Few musicians have combined art and activism as effectively and profoundly as Buffy Sainte-Marie. Her long and storied career is filled with firsts — she was the first person to breastfeed on major television, the first Indigenous woman to win an Academy Award and Golden Globe, and the first artist to deliver an album via the internet, just to name a few accomplishments…
On February 20th, the prolific and legendary Canadian musician, activist, educator, and visual artist turns 80 years old.
Born in 1941 on the Piapot Cree First Nation reserve in the Qu’Appelle Valley, Saskatchewan, Sainte-Marie was orphaned as an infant after the sudden death of both of her parents. She was adopted by family relatives who relocated to Maine and Massachusetts.
Her love for music began at age 3 when she taught herself to play the piano. By sixteen, Sainte-Marie was already mastering guitar and had invented her own unique method of tuning her instrument – a technique that would later influence friend and fellow Canadian musician, Joni Mitchell.
After graduating with honours from the University of Massachusetts, she moved to New York in 1963 and immersed herself in the city’s nascent folk music scene, as well as Toronto’s equivalent Yorkville scene. Around this time she revisited the Piapot Reserve where she was born, and was adopted into the tribe by a Cree family who was believed to be related to her biological parents.
A year later Sainte-Marie released her debut album, It’s My Way! (1964) which earned her the title of Billboard’s Best New Artist. The influential folk album included her now-iconic anti-war anthem “Universal Soldier” as well as “Now that the Buffalo’s Gone”, a song lamenting the near-extinction of the American bison and the confiscation of Indigenous lands.
Sainte-Marie released thirteen more albums through the 1960s and 1970s. From folk to rock to electronic, her sound evolved as she experimented with new musical forms. Her 1969 album, Illuminations, was one of the first albums to incorporate electronic synthesizers. That’s one of many examples of Sainte-Marie’s forward-thinking attitude towards technology. To that end, she used Apple II and Macintosh computers to record music and make visual art as early as 1981, and her 1992 album Coincidence and Likely Stories was the first to be delivered via the internet.
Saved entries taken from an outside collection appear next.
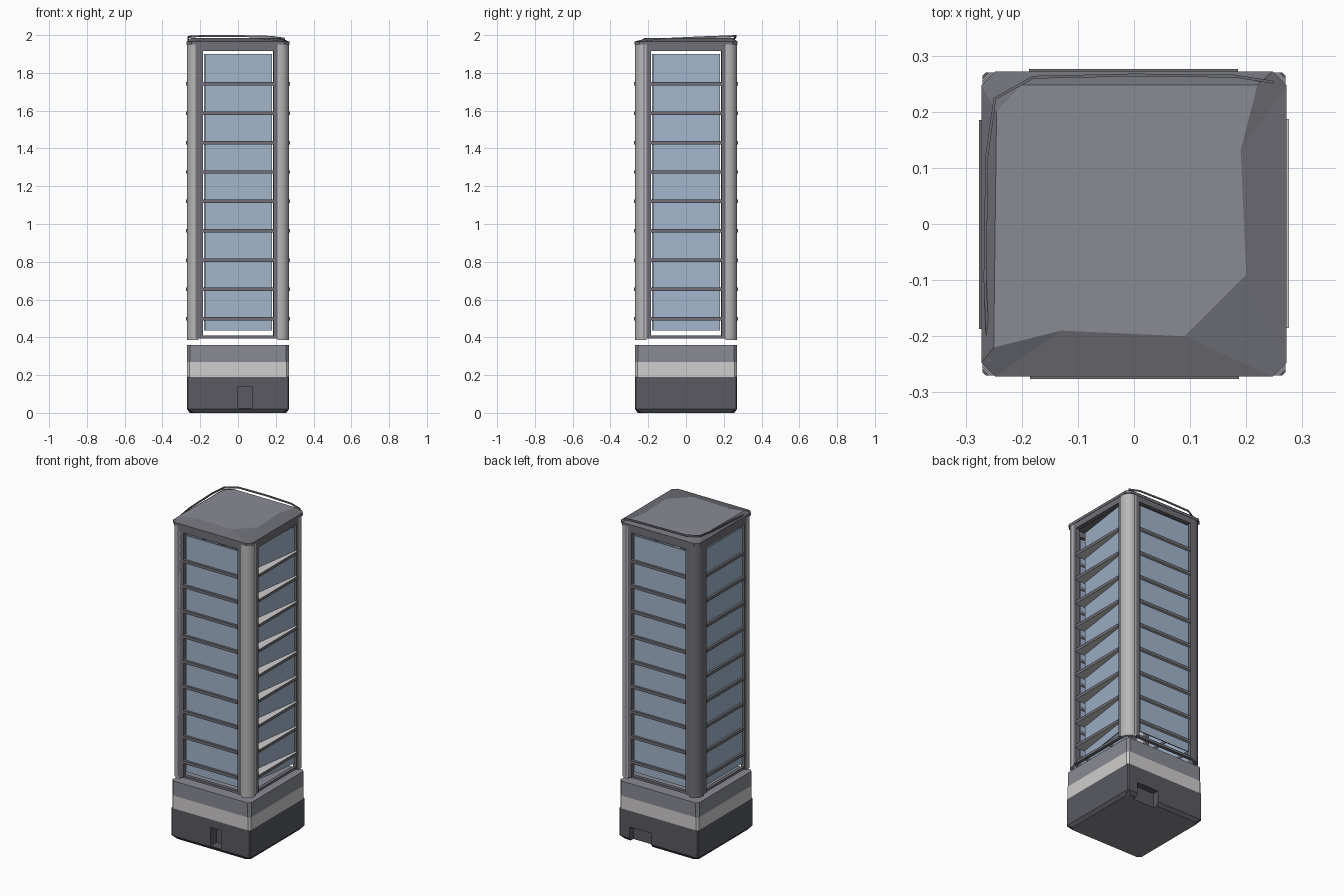
import bpy, bmesh, math
from mathutils import Matrix, Vector

if "Cube" in bpy.data.objects:
    bpy.data.objects.remove(bpy.data.objects["Cube"])


def material(name, rgb):
    m = bpy.data.materials.new(name)
    m.use_nodes = True
    m.diffuse_color = (*rgb, 1)
    m.node_tree.nodes["Principled BSDF"].inputs["Base Color"].default_value = (*rgb, 1)
    return m


glass = material("blue grey glass", (0.36, 0.465, 0.60))
grey = material("mid grey", (0.255, 0.26, 0.295))
light = material("light grey", (0.63, 0.61, 0.61))
dark = material("dark grey", (0.10, 0.102, 0.12))
steel = material("column grey", (0.49, 0.48, 0.49))
slate = material("slate grey", (0.16, 0.163, 0.185))


def finish(bm, name, mat, smooth=False):
    bmesh.ops.recalc_face_normals(bm, faces=bm.faces)
    mesh = bpy.data.meshes.new(name)
    bm.to_mesh(mesh)
    bm.free()
    mesh.materials.append(mat)
    ob = bpy.data.objects.new(name, mesh)
    bpy.context.collection.objects.link(ob)
    if smooth:
        bpy.ops.object.select_all(action="DESELECT")
        ob.select_set(True)
        bpy.context.view_layer.objects.active = ob
        bpy.ops.object.shade_smooth_by_angle(angle=math.radians(40))
    return ob


def paint(ob, mat, rule):
    """Give a second colour to the faces whose normal meets the rule."""
    ob.data.materials.append(mat)
    for f in ob.data.polygons:
        if rule(f.normal):
            f.material_index = 1


def add_box(bm, lo, hi, turn):
    lo, hi = Vector(lo), Vector(hi)
    size = Matrix.Diagonal((*(hi - lo), 1))
    bmesh.ops.create_cube(bm, size=1, matrix=turn @ Matrix.Translation((lo + hi) / 2) @ size)


def loft(bm, rings):
    """Skin closed rings of equal length and cap both ends."""
    loops = [[bm.verts.new(p) for p in ring] for ring in rings]
    for a, b in zip(loops, loops[1:]):
        for i in range(len(a)):
            j = (i + 1) % len(a)
            bm.faces.new((a[i], a[j], b[j], b[i]))
    bm.faces.new(loops[0])
    bm.faces.new(loops[-1])


def prism(bm, profile, z0, z1, turn):
    loft(bm, [[turn @ Vector((x, y, z)) for x, y in profile] for z in (z0, z1)])


def octagon(half, cut, z):
    k = half - cut
    return [(half, -k, z), (half, k, z), (k, half, z), (-k, half, z),
            (-half, k, z), (-half, -k, z), (-k, -half, z), (k, -half, z)]


HALF = 0.27
turns = [Matrix.Rotation(i * math.pi / 2, 4, "Z") for i in range(4)]
sides = ("front", "left", "back", "right")
corners = ("back_left", "back_right", "front_right", "front_left")

# Plinth: dark block, light band and grey upper tier
for name, mat, rings in (
    ("plinth_block", dark, [(0.255, 0.02, 0), (HALF, 0.006, 0.02), (HALF, 0.006, 0.19)]),
    ("plinth_band", light, [(HALF, 0.012, 0.19), (HALF, 0.012, 0.27)]),
    ("plinth_top", grey, [(HALF, 0.015, 0.27), (HALF, 0.015, 0.36)]),
):
    bm = bmesh.new()
    loft(bm, [octagon(*r) for r in rings])
    plinth = finish(bm, name, mat)
    if name == "plinth_block":
        paint(plinth, grey, lambda n: n.z < -0.9)

# Door niches in the plinth block
bm = bmesh.new()
add_box(bm, (0, -0.3, 0.025), (0.075, -0.21, 0.14), turns[0])
add_box(bm, (-0.2, -0.3, -0.01), (-0.05, -0.23, 0.09), turns[2])
niches = finish(bm, "niche_cutter", dark)
niches.hide_render = True
niches.hide_set(True)
cut = bpy.data.objects["plinth_block"].modifiers.new("niches", "BOOLEAN")
cut.operation = "DIFFERENCE"
cut.object = niches

for side, corner, turn in zip(sides, corners, turns):
    # Window frame around the see-through margin
    bm = bmesh.new()
    add_box(bm, (-0.225, -0.27, 0.395), (-0.186, -0.245, 1.95), turn)
    add_box(bm, (0.187, -0.27, 0.395), (0.208, -0.245, 1.95), turn)
    add_box(bm, (-0.215, -0.265, 0.395), (0.208, -0.245, 0.41), turn)
    add_box(bm, (-0.225, -0.27, 1.915), (0.208, -0.245, 1.955), turn)
    finish(bm, side + "_window_frame", slate)

    # Glass sheet; the left one slants inwards at its front end
    slant = 0.05 if side == "left" else 0
    bm = bmesh.new()
    prism(bm, [(-0.174, slant - 0.262), (0.179, -0.262),
               (0.179, -0.255), (-0.174, slant - 0.255)], 0.435, 1.9, turn)
    finish(bm, side + "_glass", glass)

    # Floor bars reaching back to the glass, with light undersides
    bm = bmesh.new()
    for i in range(9):
        z = 0.5 + i * 0.1555
        prism(bm, [(-0.185, -0.276), (0.187, -0.276), (0.187, -0.25),
                   (-0.185, slant - 0.25)], z - 0.011, z + 0.007, turn)
    bars = finish(bm, side + "_floor_bars", slate)
    paint(bars, light, lambda n: n.z < -0.9 or (slant and n.z > 0.9))

    # Rounded corner column, open towards the inside
    arc = [math.radians(a) for a in range(0, 91, 15)]
    outer = [(0.22 + 0.05 * math.cos(a), 0.22 + 0.05 * math.sin(a)) for a in arc]
    inner = [(0.22 + 0.033 * math.cos(a), 0.22 + 0.033 * math.sin(a)) for a in arc]
    profile = [(HALF, 0.208)] + outer + [(0.208, HALF), (0.208, 0.253)]
    profile += inner[::-1] + [(0.253, 0.208)]
    bm = bmesh.new()
    prism(bm, profile, 0.385, 1.96, turn)
    finish(bm, corner + "_column", slate if corner == "back_right" else steel, True)

# Roof: sloped rim rising to an irregular flat deck, cut back at the front left
deck = [(0.2, -0.09), (0.19, 0.13), (0.22, 0.248), (-0.2, 0.248),
        (-0.245, 0.2), (-0.25, -0.22), (-0.13, -0.19), (0.09, -0.2)]
bm = bmesh.new()
loft(bm, [octagon(0.272, 0.025, 1.95), octagon(0.272, 0.025, 1.966),
          [(x, y, 1.985) for x, y in deck]])
paint(finish(bm, "roof", slate), grey, lambda n: n.z > 0.999)

# Thin bowed parapet ribbon along the right and back edges
path = [(-0.262, -0.245, 1.968), (-0.268, -0.1, 1.985), (-0.265, 0.12, 1.995),
        (-0.25, 0.225, 1.998), (-0.18, 0.264, 2.0), (0.0, 0.268, 2.0),
        (0.18, 0.266, 1.996), (0.25, 0.255, 1.985)]
bm = bmesh.new()
low = [bm.verts.new((x, y, z - 0.01)) for x, y, z in path]
top = [bm.verts.new(p) for p in path]
for i in range(len(path) - 1):
    bm.faces.new((low[i], low[i + 1], top[i + 1], top[i]))
ribbon = finish(bm, "parapet_ribbon", slate)
ribbon.modifiers.new("thickness", "SOLIDIFY").thickness = 0.005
Sainte-Marie has also worked in film and television. She was a regular on Sesame Street between 1976 and 1981, discussing topics like indigenous culture and breastfeeding, and acted in the 1993 TV movie The Broken Chain. Sainte-Marie also won an Oscar, a Golden Globe and a BAFTA for co-writing the song “Up Where We Belong,” used in the 1982 romantic drama An Officer and a Gentleman and sung by Jennifer Warnes and Joe Cocker. She also won a Genie for her 1996 TV special Buffy Sainte-Marie: Up Where We Belong.
Her songs have been covered by a variety of artists. 1965’s “Until It’s Time for You to Go,” for instance, became a hit for both Elvis Presley and Neil Diamond in the years after its original release, while 1963’s “Cod’ine” was recorded by Donovan, Janis Joplin and, much later, Courtney Love. Sainte-Marie also continues to inspire younger generations of indigenous artists, including A Tribe Called Red who remixed her 2008 song “Working for the Government” to acclaim.
Over the past 60 years, Sainte-Marie’s art and activism have been recognized time and time again. She has fourteen Honorary Doctorates, is an Officer in the Order of Canada and was awarded a Governor General’s Performing Arts Award in 2010. She was inducted into the Canadian Music Hall of Fame in 1995 and has won 6 JUNO Awards including the Humanitarian Award in 2017.
In addition to winning, presenting and performing at past JUNO Awards, Buffy Sainte-Marie was instrumental in the creation of our Indigenous Artist or Group of the Year category, initially called Best Music of Aboriginal Canada Recording. The category was renamed Aboriginal Recording of the Year in 2003, Aboriginal Album of the Year in 2010, Indigenous Music Album of the Year in 2017, and finally Indigenous Artist or Group of the Year in 2020. She was also on hand to present the inaugural award to Lawrence Martin for Wapistan at The 1994 JUNO Awards.